Here’s a separate line of inquiry about the LA Times, which seems to be taking a boiler-room approach to subscriptions sales as a way to manipulate cash flow.

A digital subscriber to the daily edition of the publication was informed via email in mid-October that the cost of the deal would more than double, from $7.96 every four weeks to $15.96 every four weeks.

The subscriber called customer service and asked to cancel the subscription rather than pay the higher rate. He was then offered a rate of $5.92.

Just to review the bidding: The LA Times wanted to double the price it was getting. It buckled at the first sign of resistance, giving up its proposed increase and lowering the price past the deal it already had in place, cutting another 25% off its price.
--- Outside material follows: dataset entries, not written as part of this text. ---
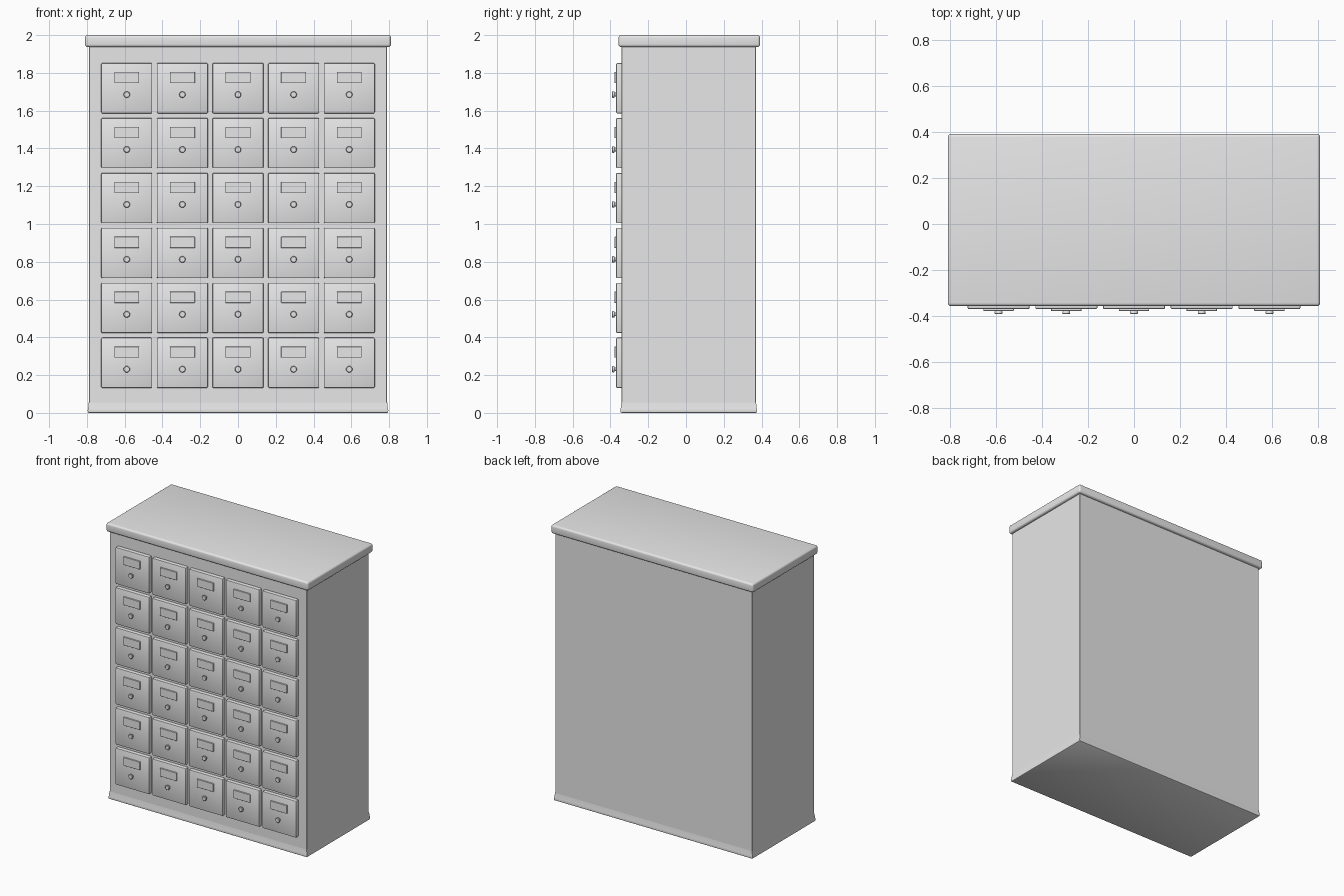
import bpy
import bmesh
import math
from mathutils import Matrix, Vector

cube = bpy.data.objects.get("Cube")
if cube:
    bpy.data.objects.remove(cube, do_unlink=True)

GREY = (0.8, 0.8, 0.8, 1.0)
paint = bpy.data.materials.new("light grey")
paint.use_nodes = True
paint.diffuse_color = GREY
paint.node_tree.nodes["Principled BSDF"].inputs["Base Color"].default_value = GREY


def finish(name, bm, angle=35):
    """Turn a bmesh into a named, painted, smooth-by-angle object."""
    bmesh.ops.recalc_face_normals(bm, faces=bm.faces)
    mesh = bpy.data.meshes.new(name)
    bm.to_mesh(mesh)
    bm.free()
    mesh.materials.append(paint)
    obj = bpy.data.objects.new(name, mesh)
    bpy.context.collection.objects.link(obj)
    bpy.ops.object.select_all(action="DESELECT")
    obj.select_set(True)
    bpy.context.view_layer.objects.active = obj
    bpy.ops.object.shade_smooth_by_angle(angle=math.radians(angle))
    return obj


def box(name, low, high, bevel=0.0, segments=2):
    """Box between two corners with rounded edges."""
    low, high = Vector(low), Vector(high)
    bm = bmesh.new()
    bmesh.ops.create_cube(bm, size=1, matrix=Matrix.Translation((low + high) / 2)
                          @ Matrix.Diagonal((*(high - low), 1)))
    if bevel:
        bmesh.ops.bevel(bm, geom=bm.edges[:], offset=bevel, segments=segments,
                        profile=0.5, affect="EDGES")
    return finish(name, bm)


def stacked_rings(name, rings):
    """Skin a stack of rings, each a list of points, and cap both ends."""
    bm = bmesh.new()
    loops = [[bm.verts.new(p) for p in ring] for ring in rings]
    for a, b in zip(loops, loops[1:]):
        for i in range(len(a)):
            j = (i + 1) % len(a)
            bm.faces.new((a[i], a[j], b[j], b[i]))
    bm.faces.new(loops[0])
    bm.faces.new(loops[-1])
    return finish(name, bm)


# Cabinet carcass and rounded top board
FRONT, BACK, HALF = -0.342, 0.371, 0.79
box("carcass", (-HALF, FRONT, 0.04), (HALF, BACK, 1.945), 0.003, 1)
box("top_board", (-0.81, -0.357, 1.937), (0.81, 0.392, 2.0), 0.014, 4)

# Flared plinth moulding: outward offset and height
plinth = [(-0.001, 0.0), (0.004, 0.003), (0.006, 0.012), (0.004, 0.022), (0.0, 0.055)]
stacked_rings("plinth_moulding", [
    [(-HALF - o, FRONT - o, z), (HALF + o, FRONT - o, z),
     (HALF + o, BACK + o, z), (-HALF - o, BACK + o, z)] for o, z in plinth])

# Knob outline: radius and depth
knob = [(0.010, -0.365), (0.010, -0.377), (0.015, -0.379),
        (0.017, -0.382), (0.017, -0.389), (0.014, -0.392)]
SIDES = 20

# Grid of drawers, each with a label plate and a knob
for row in range(6):
    for col in range(5):
        x = (col - 2) * 0.2945
        z = 1.719 - row * 0.2908
        tag = f"row{row + 1}_col{col + 1}"
        box(f"drawer_{tag}", (x - 0.135, -0.37, z - 0.133),
            (x + 0.135, FRONT + 0.01, z + 0.133), 0.006, 2)
        box(f"label_plate_{tag}", (x - 0.066, -0.378, z + 0.027),
            (x + 0.066, -0.366, z + 0.086), 0.001, 1)
        stacked_rings(f"knob_{tag}", [
            [(x + r * math.cos(math.tau * k / SIDES), y,
              z - 0.034 + r * math.sin(math.tau * k / SIDES))
             for k in range(SIDES)] for r, y in knob])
The catch: A charge of $15.96—for four weeks of access, under the initial price requested—would be made on November 1. The charge would later be credited back, with the rate of $5.92 every four weeks eventually taking effect.

Again, this happened in mid-October. There was no reason the publication couldn’t have simply started the agreed-upon lower rate in November.

Why complicate matters with the upfront charge at the higher rate followed by a credit that will be phased in over several months?

Perhaps to make it through a cash crunch—essentially getting bridge loans from subscribers in the form of early charges.

That’s likely a short-term and ill-fated strategy—further eroding an ailing brand by trading long-term pricing power for an immediate injection of revenue.

No comment from the LA Times.

Sullivan Says

Soon-Shiong told Forbes in August that his efforts to develop and market a Covid-19 vaccine are “behind the eight ball because there’s no way I could have 100 million doses unless somebody supports me,” a plea for financial help that came about a month before the Los Angeles Business Journal estimated his personal wealth at $21.8 billion.


Follow me on Twitter @SullivanSaysSC.